We've been told by this administration, and President Bush specifically, that "we don't torture." He may prefer that the language be "enhanced interrogation techniques" or some other pleasant-sounding malarkey, but the effects would seem to indicate "torture."
And as Lawrence Wilkerson has pointed out, some people have died in detention--and their deaths are murder. That is just the word, the ugly word, "murder", that is used when a person is killed by another person. "Torture" can result in "murder." These are very clear concepts.
Culturally, it is generally understood that torture and murder are bad, even evil. In American culture, however, we look at ourselves as being "the good guys." We have had a history of being honorable and straight-dealing. We have had the history of good human rights and civil liberties enjoyed by our citizens. It has been true. And that's why I think confronting what has happened with respects to the treatment of these people has actually resulted in the defense of, and support for, and the covering up of, torture and murder, which are things that as Americans, we never, ever would tolerate being a part of our national reputation.
We've been told that "9/11 changed everything." It certainly did change the consciousness we had about the way we were viewed by some people, and it certainly should have changed how we viewed our intelligence-gathering and analytical capabilities, as well as our foreign policy.
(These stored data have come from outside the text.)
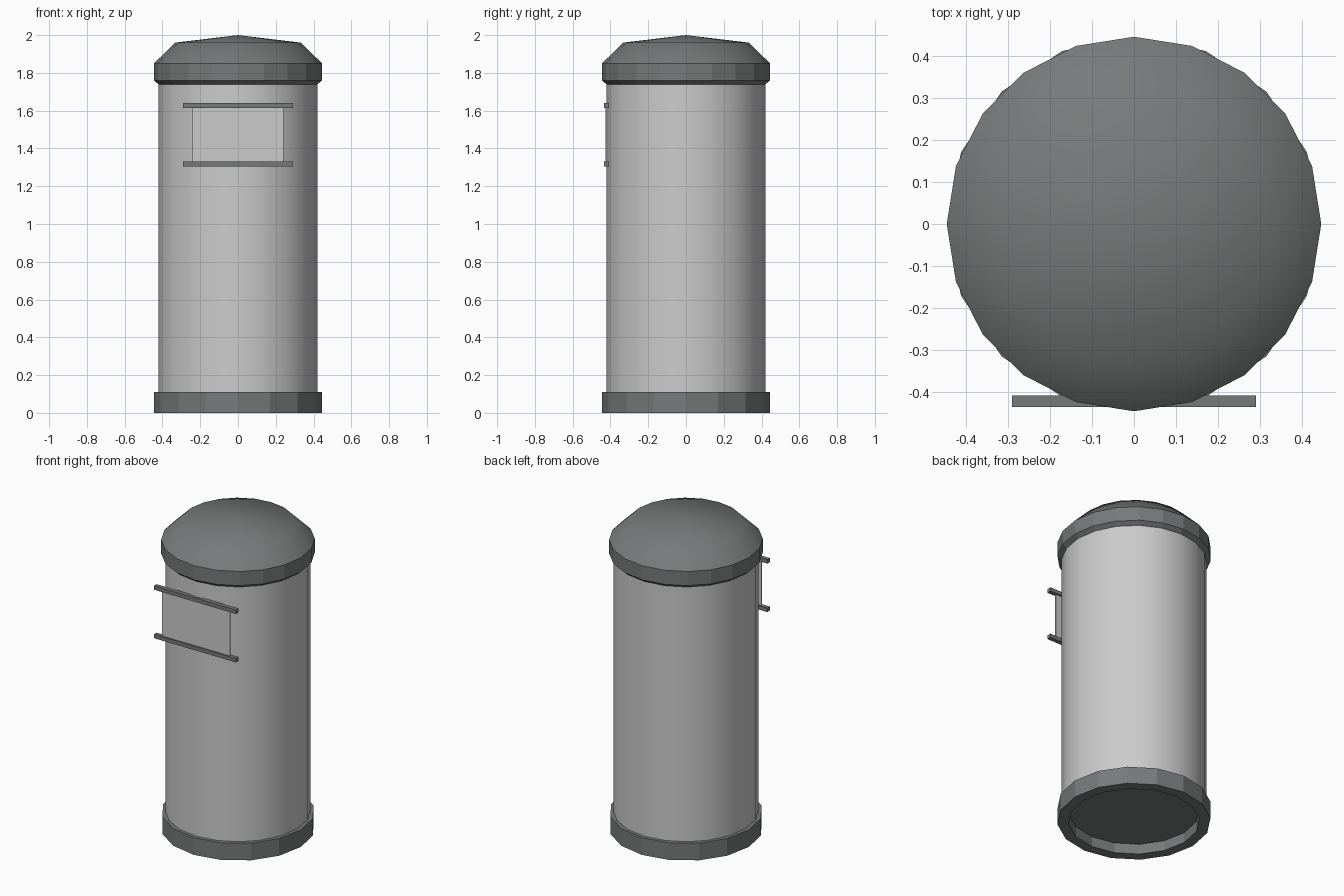
import bpy, bmesh, math

if "Cube" in bpy.data.objects:
    bpy.data.objects.remove(bpy.data.objects["Cube"])


def material(name, rgb):
    m = bpy.data.materials.new(name)
    m.diffuse_color = (*rgb, 1)
    m.use_nodes = True
    m.node_tree.nodes["Principled BSDF"].inputs["Base Color"].default_value = m.diffuse_color
    return m


LIGHT = material("light grey metal", (0.60, 0.60, 0.60))
DARK = material("dark grey metal", (0.185, 0.195, 0.195))


def finish(name, bm, mat, smooth=None):
    bmesh.ops.recalc_face_normals(bm, faces=bm.faces)
    me = bpy.data.meshes.new(name)
    bm.to_mesh(me)
    bm.free()
    me.materials.append(mat)
    ob = bpy.data.objects.new(name, me)
    bpy.context.collection.objects.link(ob)
    if smooth:
        bpy.ops.object.select_all(action='DESELECT')
        ob.select_set(True)
        bpy.context.view_layer.objects.active = ob
        bpy.ops.object.shade_smooth_by_angle(angle=math.radians(smooth))
    return ob


def lathe(name, profile, sides, mat, closed=False, smooth=None):
    """Spin (radius, z) points round z; radius 0 gives a single tip."""
    bm = bmesh.new()
    rings = []
    for r, z in profile:
        n = sides if r else 1
        rings.append([bm.verts.new((r * math.cos(math.tau * i / sides),
                                    r * math.sin(math.tau * i / sides), z))
                      for i in range(n)])
    pairs = list(zip(rings, rings[1:]))
    if closed:
        pairs.append((rings[-1], rings[0]))
    for a, b in pairs:
        for i in range(sides):
            j = (i + 1) % sides
            quad = [a[i % len(a)], a[j % len(a)], b[j % len(b)], b[i % len(b)]]
            bm.faces.new(list(dict.fromkeys(quad)))
    if not closed:
        for ring in (rings[0], rings[-1]):
            if len(ring) > 1:
                bm.faces.new(ring)
    return finish(name, bm, mat, smooth)


def box(name, lo, hi, mat):
    bm = bmesh.new()
    bmesh.ops.create_cube(bm, size=1)
    for v in bm.verts:
        v.co = [(a + b) / 2 + c * (b - a) for a, b, c in zip(lo, hi, v.co)]
    return finish(name, bm, mat)


# Cylindrical body, smooth sided, with its floor recessed inside the base
lathe("body", [(0.42, 0.075), (0.42, 1.78)], 20, LIGHT, smooth=30)
# Dark floor plate under the body
lathe("floor", [(0.40, 0.065), (0.40, 0.08)], 16, DARK)
# Open base ring
lathe("base_ring", [(0.38, 0), (0.445, 0), (0.445, 0.11), (0.38, 0.11)],
      16, DARK, closed=True)
# Lid rim with a chamfered lower edge, and the shallow dome on top
lathe("lid_rim", [(0.415, 1.735), (0.445, 1.76), (0.445, 1.85)], 20, DARK)
lathe("lid_dome", [(0.445, 1.85), (0.333, 1.96), (0, 2.0)], 20, DARK, smooth=40)

# Front notice plate held between two rails
box("notice_plate", (-0.24, -0.426, 1.32), (0.24, -0.418, 1.63), LIGHT)
for name, z in (("lower_rail", 1.305), ("upper_rail", 1.615)):
    box(name, (-0.29, -0.435, z), (0.29, -0.408, z + 0.025), DARK)
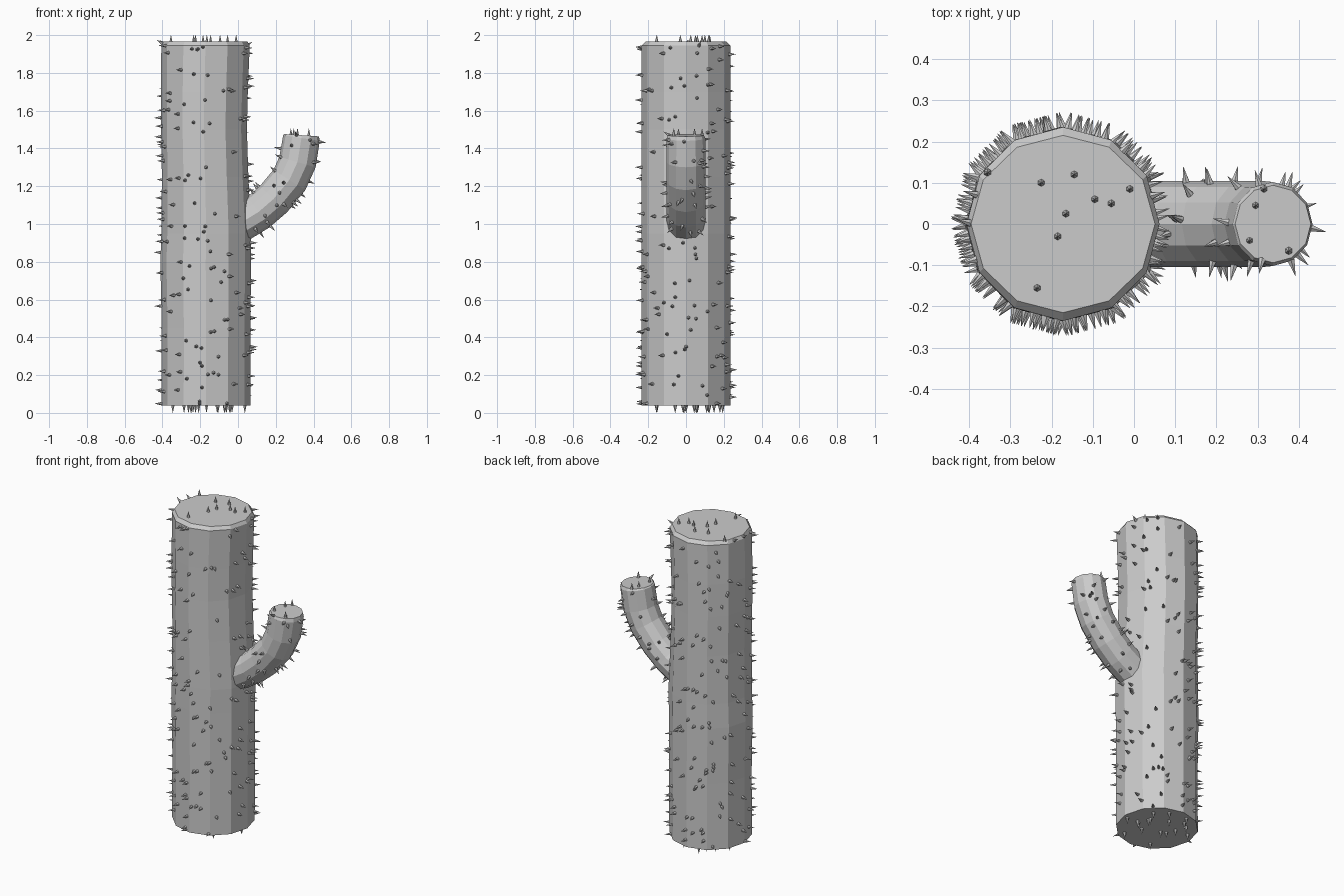
import bpy
import bmesh
import math
import random
from mathutils import Vector, Matrix

random.seed(7)
SIDES = 12

cube = bpy.data.objects.get("Cube")
if cube:
    bpy.data.objects.remove(cube)

grey = bpy.data.materials.new("plain grey")
grey.use_nodes = True
colour = (0.6, 0.6, 0.6, 1)
grey.diffuse_color = colour
grey.node_tree.nodes["Principled BSDF"].inputs["Base Color"].default_value = colour


def finish(name, bm):
    bmesh.ops.recalc_face_normals(bm, faces=bm.faces)
    mesh = bpy.data.meshes.new(name)
    bm.to_mesh(mesh)
    bm.free()
    mesh.materials.append(grey)
    obj = bpy.data.objects.new(name, mesh)
    bpy.context.collection.objects.link(obj)
    return obj


def tube(name, stations, level=False):
    """Loft rings along (x, z, radius across x, radius along y) stations."""
    bm = bmesh.new()
    rings = []
    for i, (x, z, rx, ry) in enumerate(stations):
        a = stations[max(i - 1, 0)]
        b = stations[min(i + 1, len(stations) - 1)]
        along = Vector((b[0] - a[0], 0, b[1] - a[1])).normalized()
        across = Vector((1, 0, 0)) if level else Vector((along.z, 0, -along.x))
        ring = []
        for k in range(SIDES):
            t = math.tau * k / SIDES
            ring.append(bm.verts.new(Vector((x, 0, z)) + across * rx * math.cos(t)
                                     + Vector((0, ry * math.sin(t), 0))))
        rings.append(ring)
    for low, high in zip(rings, rings[1:]):
        for k in range(SIDES):
            n = (k + 1) % SIDES
            bm.faces.new((low[k], low[n], high[n], high[k]))
    bm.faces.new(rings[0][::-1])
    bm.faces.new(rings[-1])
    return finish(name, bm)


def scatter(obj, count):
    """Random surface points with normals, spread evenly over the side faces."""
    sides = [p for p in obj.data.polygons if len(p.vertices) == 4]
    points = []
    for face in random.choices(sides, [p.area for p in sides], k=count):
        a, b, c, d = [obj.data.vertices[v].co for v in face.vertices]
        u, v = random.random(), random.random()
        points.append((a.lerp(b, u).lerp(d.lerp(c, u), v), face.normal.copy()))
    return points


def spines(name, points):
    bm = bmesh.new()
    for point, normal in points:
        turn = normal.to_track_quat('Z', 'Y').to_matrix().to_4x4()
        place = Matrix.Translation(point + normal * 0.018) @ turn
        bmesh.ops.create_cone(bm, cap_ends=True, segments=6, radius1=0.01,
                              radius2=0.0005, depth=0.04, matrix=place)
    return finish(name, bm)


# Trunk with a gentle sway and a chamfered top
R = 0.235
trunk = tube("trunk", [
    (-0.17, 0.04, R, R), (-0.169, 0.45, R, R), (-0.171, 0.8, 0.24, R),
    (-0.168, 0.95, 0.238, R), (-0.174, 1.25, 0.229, R), (-0.18, 1.5, 0.227, R),
    (-0.178, 1.7, 0.23, R), (-0.172, 1.945, 0.234, R),
    (-0.172, 1.965, 0.223, 0.215)], level=True)

# Side arm rising out of the trunk
arm = tube("side_arm", [
    (-0.02, 0.985, 0.1, 0.104), (0.108, 1.063, 0.1, 0.104),
    (0.188, 1.132, 0.1, 0.104), (0.272, 1.233, 0.1, 0.104),
    (0.315, 1.328, 0.1, 0.104), (0.336, 1.455, 0.098, 0.102),
    (0.337, 1.47, 0.092, 0.094)])

# Spines on the trunk sides, top and underside
UP = Vector((0, 0, 1))
top = [(-0.355, 0.125), (-0.225, 0.1), (-0.145, 0.12), (-0.165, 0.025), (-0.185, -0.03),
       (-0.095, 0.06), (-0.055, 0.05), (-0.01, 0.085), (-0.235, -0.155)]
trunk_points = scatter(trunk, 270)
trunk_points += [(Vector((x, y, 1.963)), UP) for x, y in top]
for i in range(18):
    r, t = 0.22 * math.sqrt(random.random()), random.uniform(0, math.tau)
    trunk_points.append((Vector((-0.17 + r * math.cos(t), r * math.sin(t), 0.038)), -UP))
spines("trunk_spines", trunk_points)

# Spines on the arm, skipping what lies inside the trunk
arm_points = [(p, n) for p, n in scatter(arm, 58)
              if math.hypot(p.x + 0.17, p.y) > 0.245]
arm_points += [(Vector((x, y, 1.468)), UP) for x, y in
               [(0.315, 0.085), (0.295, 0.045), (0.28, -0.04), (0.375, -0.065)]]
spines("arm_spines", arm_points)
It didn't change the Constitution, it did not change the Geneva Conventions, and it did not change what is morally acceptable conduct.
Leaving aside the moral issue, because there will always be those who clamor to remind us that Al-Qaeda and the like are worse than us, which I'll agree with and still insist it gives us no right to lower our standards. I'm not squeamish about seeing a moral absolute there, but if someone is relativistic enough to adopt a "get them before they get us" mentality, I'll even hear out their reasoning. I disagree, but I'm no philosopher. Logically, "get them before they get us" just assumes they're all out to get us. Sowing your field with salt will keep the dandelions away, but it's hell on the petunias. Let's address whether the "enhanced interrogation" was even effective, or even if the tactic were always used for getting information--which the McClatchy investigation articles strongly suggest: they weren't. Detainees were apparently abused in retaliation for 9/11, whether they had anything to do with it or not, and there was no leadership telling guards that it wasn't acceptable. And many people who were exposed to these interrogation techniques were of low information value anyway.
And it may have hurt us in Iraq:
When something like this is so systemic and apparently instutionalized, and when it becomes clear that it was the Bush Administration who went out of their way to find legal rationalization for it, it's hard not to come to the same conclusion the Phillipe Sands does here: It Was Top Down, Stupid.
But what is pretty disturbing is the president's own assessment of it all. I know he's been talked out of ever quite grasping the whole "separation of powers, checks and balances" thing. And he's in apparent denial about how much information is really out there. But take a look at this interview clip:
Asking a valid question about what has really apparantly happened during Bush's watch is "slandering America", but Bush is fine with blaming his administration's authorizing of terror on--the soldiers. His hands, and his conscience, are clean.